Stored dataset items
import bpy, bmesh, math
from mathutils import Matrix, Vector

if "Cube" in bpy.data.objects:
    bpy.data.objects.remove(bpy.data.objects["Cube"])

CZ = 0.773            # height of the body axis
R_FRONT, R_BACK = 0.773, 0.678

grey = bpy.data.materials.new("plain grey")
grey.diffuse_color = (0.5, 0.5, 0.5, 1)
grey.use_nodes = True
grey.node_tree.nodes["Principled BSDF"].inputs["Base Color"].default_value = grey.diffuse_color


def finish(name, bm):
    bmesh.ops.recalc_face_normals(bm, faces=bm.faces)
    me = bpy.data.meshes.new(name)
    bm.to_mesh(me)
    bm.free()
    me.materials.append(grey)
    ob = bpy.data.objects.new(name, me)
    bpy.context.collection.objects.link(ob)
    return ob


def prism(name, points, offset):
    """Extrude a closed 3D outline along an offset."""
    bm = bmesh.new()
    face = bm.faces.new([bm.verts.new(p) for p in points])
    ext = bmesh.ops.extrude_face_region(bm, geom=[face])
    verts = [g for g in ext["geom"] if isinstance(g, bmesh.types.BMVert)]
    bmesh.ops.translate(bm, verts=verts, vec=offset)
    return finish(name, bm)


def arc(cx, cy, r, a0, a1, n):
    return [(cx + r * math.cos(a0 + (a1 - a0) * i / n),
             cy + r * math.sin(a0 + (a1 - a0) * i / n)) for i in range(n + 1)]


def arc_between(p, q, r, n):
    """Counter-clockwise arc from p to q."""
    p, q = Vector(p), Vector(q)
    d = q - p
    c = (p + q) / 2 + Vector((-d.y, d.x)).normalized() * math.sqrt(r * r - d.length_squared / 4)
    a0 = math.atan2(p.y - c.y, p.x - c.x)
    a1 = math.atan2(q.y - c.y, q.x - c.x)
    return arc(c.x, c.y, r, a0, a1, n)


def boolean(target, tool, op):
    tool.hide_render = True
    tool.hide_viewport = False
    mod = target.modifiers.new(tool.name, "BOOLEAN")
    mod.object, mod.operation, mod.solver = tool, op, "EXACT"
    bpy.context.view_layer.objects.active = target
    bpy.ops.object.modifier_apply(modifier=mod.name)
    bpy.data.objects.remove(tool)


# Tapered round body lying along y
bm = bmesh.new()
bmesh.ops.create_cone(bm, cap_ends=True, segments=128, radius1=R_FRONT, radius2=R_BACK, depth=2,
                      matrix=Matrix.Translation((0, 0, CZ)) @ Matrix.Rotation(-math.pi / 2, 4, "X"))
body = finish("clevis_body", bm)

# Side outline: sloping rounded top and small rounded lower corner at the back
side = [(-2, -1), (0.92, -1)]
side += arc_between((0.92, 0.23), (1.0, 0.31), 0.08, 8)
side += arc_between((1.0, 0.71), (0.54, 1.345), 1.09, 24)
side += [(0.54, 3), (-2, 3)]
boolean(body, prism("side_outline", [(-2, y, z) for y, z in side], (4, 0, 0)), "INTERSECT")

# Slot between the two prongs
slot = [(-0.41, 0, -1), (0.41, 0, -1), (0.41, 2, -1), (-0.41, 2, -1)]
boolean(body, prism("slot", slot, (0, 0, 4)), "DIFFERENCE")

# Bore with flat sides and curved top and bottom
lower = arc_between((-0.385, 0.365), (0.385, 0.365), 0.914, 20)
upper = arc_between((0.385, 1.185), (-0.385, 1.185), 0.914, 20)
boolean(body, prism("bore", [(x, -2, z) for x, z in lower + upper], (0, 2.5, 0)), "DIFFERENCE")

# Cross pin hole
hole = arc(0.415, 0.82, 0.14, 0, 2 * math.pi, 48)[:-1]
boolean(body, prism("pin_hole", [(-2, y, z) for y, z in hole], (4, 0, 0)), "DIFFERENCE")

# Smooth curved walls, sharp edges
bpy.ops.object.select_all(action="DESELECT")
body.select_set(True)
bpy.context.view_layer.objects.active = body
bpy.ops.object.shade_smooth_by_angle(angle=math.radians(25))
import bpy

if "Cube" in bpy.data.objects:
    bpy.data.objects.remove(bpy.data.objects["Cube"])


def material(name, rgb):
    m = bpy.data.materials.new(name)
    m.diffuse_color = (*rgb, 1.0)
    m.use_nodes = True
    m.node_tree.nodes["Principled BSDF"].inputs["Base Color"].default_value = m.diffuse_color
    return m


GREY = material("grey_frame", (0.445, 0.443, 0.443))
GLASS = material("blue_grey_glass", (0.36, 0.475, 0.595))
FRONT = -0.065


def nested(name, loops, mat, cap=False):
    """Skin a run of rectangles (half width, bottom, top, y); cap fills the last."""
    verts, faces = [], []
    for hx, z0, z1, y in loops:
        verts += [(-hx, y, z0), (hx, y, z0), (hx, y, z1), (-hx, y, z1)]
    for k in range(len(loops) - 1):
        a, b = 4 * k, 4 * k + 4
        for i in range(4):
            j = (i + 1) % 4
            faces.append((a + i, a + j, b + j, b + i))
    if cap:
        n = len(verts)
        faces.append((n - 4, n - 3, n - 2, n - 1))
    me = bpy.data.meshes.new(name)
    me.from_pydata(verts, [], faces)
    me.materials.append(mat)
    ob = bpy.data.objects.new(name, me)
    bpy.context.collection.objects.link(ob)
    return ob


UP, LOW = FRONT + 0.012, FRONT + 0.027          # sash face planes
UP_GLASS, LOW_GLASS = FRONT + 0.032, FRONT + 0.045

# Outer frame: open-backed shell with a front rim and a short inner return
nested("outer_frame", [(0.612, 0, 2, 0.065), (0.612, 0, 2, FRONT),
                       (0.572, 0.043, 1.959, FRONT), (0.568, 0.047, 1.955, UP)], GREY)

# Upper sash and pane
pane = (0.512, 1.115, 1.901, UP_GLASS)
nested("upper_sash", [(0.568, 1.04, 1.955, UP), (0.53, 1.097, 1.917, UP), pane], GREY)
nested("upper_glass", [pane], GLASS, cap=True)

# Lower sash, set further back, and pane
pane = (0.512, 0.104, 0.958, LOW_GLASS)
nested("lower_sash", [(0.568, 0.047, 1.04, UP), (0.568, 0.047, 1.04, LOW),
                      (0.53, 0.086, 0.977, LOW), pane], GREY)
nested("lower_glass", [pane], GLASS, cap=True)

◆ Task to carry out
An exact reproduction of all the entries above is the expected answer.

◆ Your response
import bpy, bmesh, math
from mathutils import Matrix, Vector

if "Cube" in bpy.data.objects:
    bpy.data.objects.remove(bpy.data.objects["Cube"])

CZ = 0.773            # height of the body axis
R_FRONT, R_BACK = 0.773, 0.678

grey = bpy.data.materials.new("plain grey")
grey.diffuse_color = (0.5, 0.5, 0.5, 1)
grey.use_nodes = True
grey.node_tree.nodes["Principled BSDF"].inputs["Base Color"].default_value = grey.diffuse_color


def finish(name, bm):
    bmesh.ops.recalc_face_normals(bm, faces=bm.faces)
    me = bpy.data.meshes.new(name)
    bm.to_mesh(me)
    bm.free()
    me.materials.append(grey)
    ob = bpy.data.objects.new(name, me)
    bpy.context.collection.objects.link(ob)
    return ob


def prism(name, points, offset):
    """Extrude a closed 3D outline along an offset."""
    bm = bmesh.new()
    face = bm.faces.new([bm.verts.new(p) for p in points])
    ext = bmesh.ops.extrude_face_region(bm, geom=[face])
    verts = [g for g in ext["geom"] if isinstance(g, bmesh.types.BMVert)]
    bmesh.ops.translate(bm, verts=verts, vec=offset)
    return finish(name, bm)


def arc(cx, cy, r, a0, a1, n):
    return [(cx + r * math.cos(a0 + (a1 - a0) * i / n),
             cy + r * math.sin(a0 + (a1 - a0) * i / n)) for i in range(n + 1)]


def arc_between(p, q, r, n):
    """Counter-clockwise arc from p to q."""
    p, q = Vector(p), Vector(q)
    d = q - p
    c = (p + q) / 2 + Vector((-d.y, d.x)).normalized() * math.sqrt(r * r - d.length_squared / 4)
    a0 = math.atan2(p.y - c.y, p.x - c.x)
    a1 = math.atan2(q.y - c.y, q.x - c.x)
    return arc(c.x, c.y, r, a0, a1, n)


def boolean(target, tool, op):
    tool.hide_render = True
    tool.hide_viewport = False
    mod = target.modifiers.new(tool.name, "BOOLEAN")
    mod.object, mod.operation, mod.solver = tool, op, "EXACT"
    bpy.context.view_layer.objects.active = target
    bpy.ops.object.modifier_apply(modifier=mod.name)
    bpy.data.objects.remove(tool)


# Tapered round body lying along y
bm = bmesh.new()
bmesh.ops.create_cone(bm, cap_ends=True, segments=128, radius1=R_FRONT, radius2=R_BACK, depth=2,
                      matrix=Matrix.Translation((0, 0, CZ)) @ Matrix.Rotation(-math.pi / 2, 4, "X"))
body = finish("clevis_body", bm)

# Side outline: sloping rounded top and small rounded lower corner at the back
side = [(-2, -1), (0.92, -1)]
side += arc_between((0.92, 0.23), (1.0, 0.31), 0.08, 8)
side += arc_between((1.0, 0.71), (0.54, 1.345), 1.09, 24)
side += [(0.54, 3), (-2, 3)]
boolean(body, prism("side_outline", [(-2, y, z) for y, z in side], (4, 0, 0)), "INTERSECT")

# Slot between the two prongs
slot = [(-0.41, 0, -1), (0.41, 0, -1), (0.41, 2, -1), (-0.41, 2, -1)]
boolean(body, prism("slot", slot, (0, 0, 4)), "DIFFERENCE")

# Bore with flat sides and curved top and bottom
lower = arc_between((-0.385, 0.365), (0.385, 0.365), 0.914, 20)
upper = arc_between((0.385, 1.185), (-0.385, 1.185), 0.914, 20)
boolean(body, prism("bore", [(x, -2, z) for x, z in lower + upper], (0, 2.5, 0)), "DIFFERENCE")

# Cross pin hole
hole = arc(0.415, 0.82, 0.14, 0, 2 * math.pi, 48)[:-1]
boolean(body, prism("pin_hole", [(-2, y, z) for y, z in hole], (4, 0, 0)), "DIFFERENCE")

# Smooth curved walls, sharp edges
bpy.ops.object.select_all(action="DESELECT")
body.select_set(True)
bpy.context.view_layer.objects.active = body
bpy.ops.object.shade_smooth_by_angle(angle=math.radians(25))
import bpy

if "Cube" in bpy.data.objects:
    bpy.data.objects.remove(bpy.data.objects["Cube"])


def material(name, rgb):
    m = bpy.data.materials.new(name)
    m.diffuse_color = (*rgb, 1.0)
    m.use_nodes = True
    m.node_tree.nodes["Principled BSDF"].inputs["Base Color"].default_value = m.diffuse_color
    return m


GREY = material("grey_frame", (0.445, 0.443, 0.443))
GLASS = material("blue_grey_glass", (0.36, 0.475, 0.595))
FRONT = -0.065


def nested(name, loops, mat, cap=False):
    """Skin a run of rectangles (half width, bottom, top, y); cap fills the last."""
    verts, faces = [], []
    for hx, z0, z1, y in loops:
        verts += [(-hx, y, z0), (hx, y, z0), (hx, y, z1), (-hx, y, z1)]
    for k in range(len(loops) - 1):
        a, b = 4 * k, 4 * k + 4
        for i in range(4):
            j = (i + 1) % 4
            faces.append((a + i, a + j, b + j, b + i))
    if cap:
        n = len(verts)
        faces.append((n - 4, n - 3, n - 2, n - 1))
    me = bpy.data.meshes.new(name)
    me.from_pydata(verts, [], faces)
    me.materials.append(mat)
    ob = bpy.data.objects.new(name, me)
    bpy.context.collection.objects.link(ob)
    return ob


UP, LOW = FRONT + 0.012, FRONT + 0.027          # sash face planes
UP_GLASS, LOW_GLASS = FRONT + 0.032, FRONT + 0.045

# Outer frame: open-backed shell with a front rim and a short inner return
nested("outer_frame", [(0.612, 0, 2, 0.065), (0.612, 0, 2, FRONT),
                       (0.572, 0.043, 1.959, FRONT), (0.568, 0.047, 1.955, UP)], GREY)

# Upper sash and pane
pane = (0.512, 1.115, 1.901, UP_GLASS)
nested("upper_sash", [(0.568, 1.04, 1.955, UP), (0.53, 1.097, 1.917, UP), pane], GREY)
nested("upper_glass", [pane], GLASS, cap=True)

# Lower sash, set further back, and pane
pane = (0.512, 0.104, 0.958, LOW_GLASS)
nested("lower_sash", [(0.568, 0.047, 1.04, UP), (0.568, 0.047, 1.04, LOW),
                      (0.53, 0.086, 0.977, LOW), pane], GREY)
nested("lower_glass", [pane], GLASS, cap=True)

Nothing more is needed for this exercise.